Even while defying modern filmmaking techniques with a monochromatic palette and soundscape of silence The Artist is as conventional as they come. That's not entirely a gripe—director Michel Hazanavicius' takes a simplistic approach to storytelling paving the easiest path for his cinematic playground. The movie wears its intentions on its sleeve—The Artist is a technical exercise first movie second—but the result is undeniably pleasant. Few will be safe from the movie's bombardment of silent but deadly charm.
George Valentin (Jean Dujardin) is a film actor working in 1920's Hollywood. He's a regular Douglas Fairbanks—a swashbuckling hunk who can smirk swagger and dance his way through any motion picture. His boss Al Zimmer (John Goodman) can't get enough of him his current co-star Constance (Missi Pyle) can't steal his spotlight his fans fill the red carpet clamoring for just one lucky snapshot and he's got a dog friend that might just be the most adorable thing on the planet. At that moment in time Valentin can't be topped.

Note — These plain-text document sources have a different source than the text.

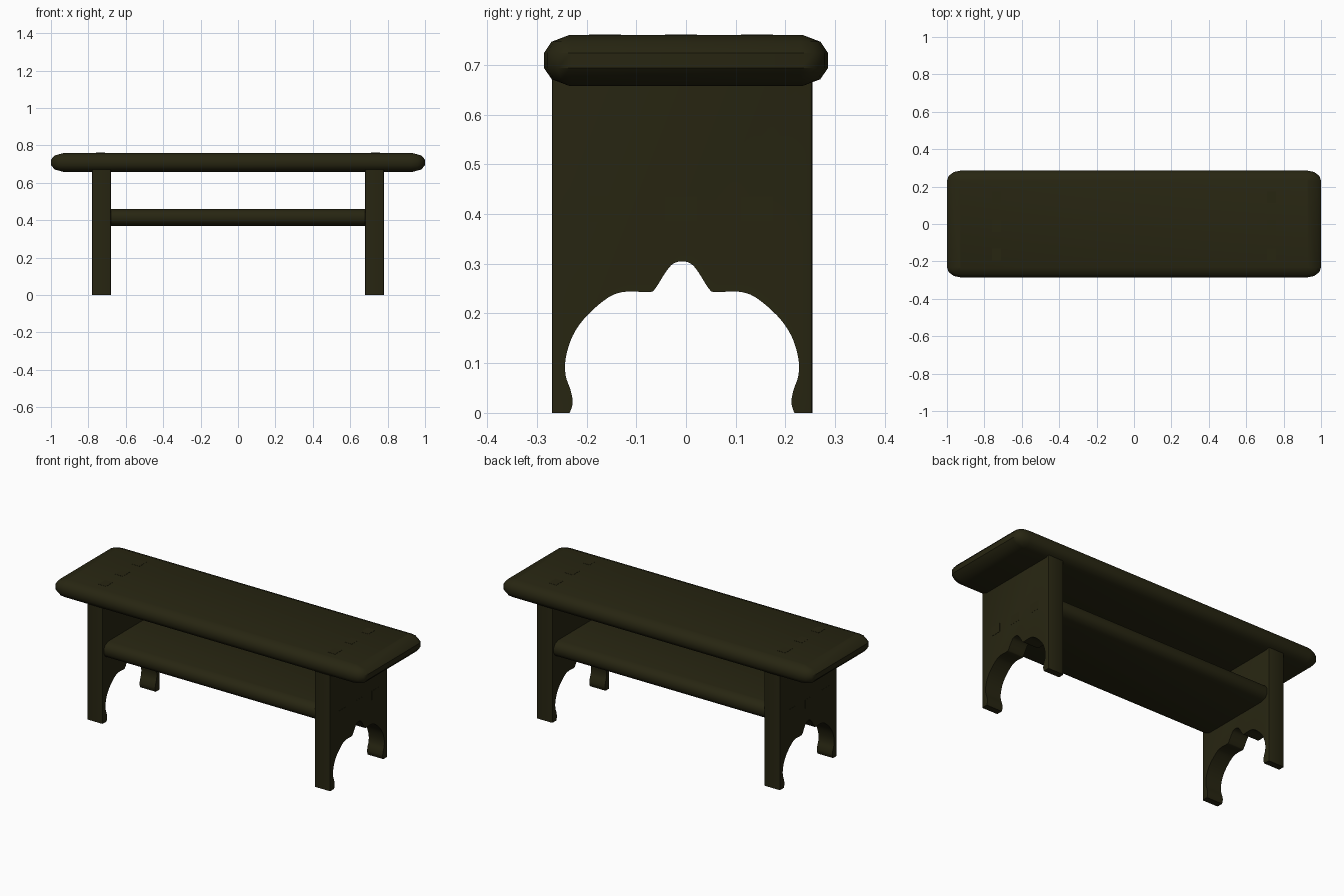
import bpy, bmesh, math

if "Cube" in bpy.data.objects:
    bpy.data.objects.remove(bpy.data.objects["Cube"])

# One dark wood colour for everything
wood = bpy.data.materials.new("dark wood")
wood.diffuse_color = (0.0205, 0.0188, 0.0058, 1)
wood.use_nodes = True
wood.node_tree.nodes["Principled BSDF"].inputs["Base Color"].default_value = wood.diffuse_color

AXIS = -0.008  # y centre of the legs


def finish(bm, name, smooth_angle=None):
    bmesh.ops.recalc_face_normals(bm, faces=bm.faces)
    mesh = bpy.data.meshes.new(name)
    bm.to_mesh(mesh)
    bm.free()
    obj = bpy.data.objects.new(name, mesh)
    bpy.context.collection.objects.link(obj)
    mesh.materials.append(wood)
    if smooth_angle:
        bpy.ops.object.select_all(action='DESELECT')
        obj.select_set(True)
        bpy.context.view_layer.objects.active = obj
        bpy.ops.object.shade_smooth_by_angle(angle=math.radians(smooth_angle))
    return obj


def slab(name, hx, hy, cy, z0, z1, rx, ry, steps=4):
    """Board with rounded corners and softly rounded rims."""
    bm = bmesh.new()
    h = z1 - z0
    half = [(0.93, 1.0), (0.28, 0.87), (0.0, 0.65)]  # (inset, height)
    levels = [(i, 1 - t) for i, t in half] + half[::-1]
    rings = []
    for inset, t in levels:
        ring = []
        for q, (sx, sy) in enumerate([(1, 1), (-1, 1), (-1, -1), (1, -1)]):
            for k in range(steps):
                a = math.pi / 2 * (q + k / (steps - 1))
                x = sx * (hx - rx) + rx * (1 - inset) * math.cos(a)
                y = cy + sy * (hy - ry) + ry * (1 - inset) * math.sin(a)
                ring.append(bm.verts.new((x, y, z0 + t * h)))
        rings.append(ring)
    n = len(rings[0])
    for a, b in zip(rings, rings[1:]):
        for i in range(n):
            j = (i + 1) % n
            bm.faces.new((a[i], a[j], b[j], b[i]))
    bm.faces.new(rings[0])
    bm.faces.new(rings[-1])
    return finish(bm, name, 40)


def smooth_path(pts, sub=4):
    """Catmull-Rom curve through the points."""
    p = [pts[0]] + pts + [pts[-1]]
    out = []
    for i in range(1, len(p) - 2):
        for k in range(sub):
            t = k / sub
            out.append(tuple(
                0.5 * (2 * b + (c - a) * t + (2 * a - 5 * b + 4 * c - d) * t * t
                       + (3 * b - a - 3 * c + d) * t ** 3)
                for a, b, c, d in zip(p[i - 1], p[i], p[i + 1], p[i + 2])))
    return out + [pts[-1]]


# Scalloped cut-out, left half, as (distance from axis, height)
half = [(0.226, 0.0), (0.220, 0.02), (0.224, 0.045), (0.234, 0.075),
        (0.234, 0.11), (0.220, 0.155), (0.192, 0.195), (0.147, 0.233),
        (0.112, 0.244), (0.067, 0.243), (0.054, 0.25), (0.033, 0.283),
        (0.018, 0.30), (0.0, 0.305)]
arch = smooth_path([(-d, z) for d, z in half] + [(d, z) for d, z in half[-2::-1]])


def leg(name, side):
    bm = bmesh.new()
    profile = [(-0.262, 0.69), (-0.262, 0.0)] + arch + [(0.262, 0.0), (0.262, 0.69)]
    face = bm.faces.new([bm.verts.new((side * 0.73 - 0.05, AXIS + y, z))
                         for y, z in profile])
    ext = bmesh.ops.extrude_face_region(bm, geom=[face])
    moved = [v for v in ext["geom"] if isinstance(v, bmesh.types.BMVert)]
    bmesh.ops.translate(bm, verts=moved, vec=(0.1, 0, 0))
    # soften the long upright edges
    upright = [e for e in bm.edges
               if abs(e.verts[0].co.z - e.verts[1].co.z) > 0.6]
    bmesh.ops.bevel(bm, geom=upright, offset=0.005, segments=2, profile=0.5,
                    affect='EDGES')
    return finish(bm, name, 35)


def block(name, centre, size):
    bm = bmesh.new()
    bmesh.ops.create_cube(bm, size=1)
    for v in bm.verts:
        v.co = [c + s * p for c, s, p in zip(centre, size, v.co)]
    return finish(bm, name)


slab("seat", 1.0, 0.2855, 0.0, 0.658, 0.76, 0.075, 0.054)
slab("lower_shelf", 0.765, 0.25, AXIS, 0.37, 0.46, 0.06, 0.045)

for side, word in ((-1, "left"), (1, "right")):
    leg(word + "_leg", side)
    # Nearly flush tenon ends through the seat and the legs
    for i, y in enumerate((-0.163, -0.01, 0.143), 1):
        block(f"{word}_seat_tenon_{i}", (side * 0.735, y, 0.736),
              (0.05, 0.064, 0.05))
        block(f"{word}_shelf_tenon_{i}", (side * 0.756, y, 0.41),
              (0.05, 0.064, 0.05))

But like all good things in a straightforward dramedy Valentin's cloud nine career slowly begins to fall apart. He meets Peppy Miller (Bérénice Bejo) a budding actresses to whom Valentin quickly takes a liking. Their relationship grows professionally and romantically (albeit with distance—Valentin does have an unhappy wife after all) but as the era of silent pictures wanes in favor of talkies so does Valentin's popularity. Peppy becomes the next big thing and her success leaves Valentin broke and in the dust.
Hazanavicius creates a Frankenstein's monster out of his film history knowledge employing every trick in the silent film book to make The Artist shine. The writer/director digs just deep enough into Valentin's plight—a bumpy road intrinsically connected to its the medium—then lets whimsy of nostalgia do the heavy emotional lifting. Ludovic Bource's bouncy orchestral score and Guillaume Schiffman's cinematography add to the general niceness of The Artist complementing Dujardin's irresistible smile with their own intangible artistry.
And Dujardin deserves a real tip of the top hat delivering the heightened movements of Valentin with the utmost precision. His English co-stars don't have a terrible amount to do other than stand around wagging their fingers (one of the limitations of the medium) but Goodman Bejo and James Cromwell as Valentin's faithful driver Clifton are as good as thespian finger-waggers come. But even with all the happy-go-lucky antics and memories of a time forgotten The Artist remains lean. The movie's unable to overcome the technical constraints and cookie-cutter plot line to imbue any character—Valentin included—with anything remotely human. Each character is just a pawn Hazanavicius stylistic scheme.
The Artist is 100 minutes of toe-tapping entertainment a sugary sweet treat that feels all the more fresh in the current hyperactive cinema-scape. Though much like the silent era itself once the curtain closes on The Artist your attention may quickly turn to the next big thing.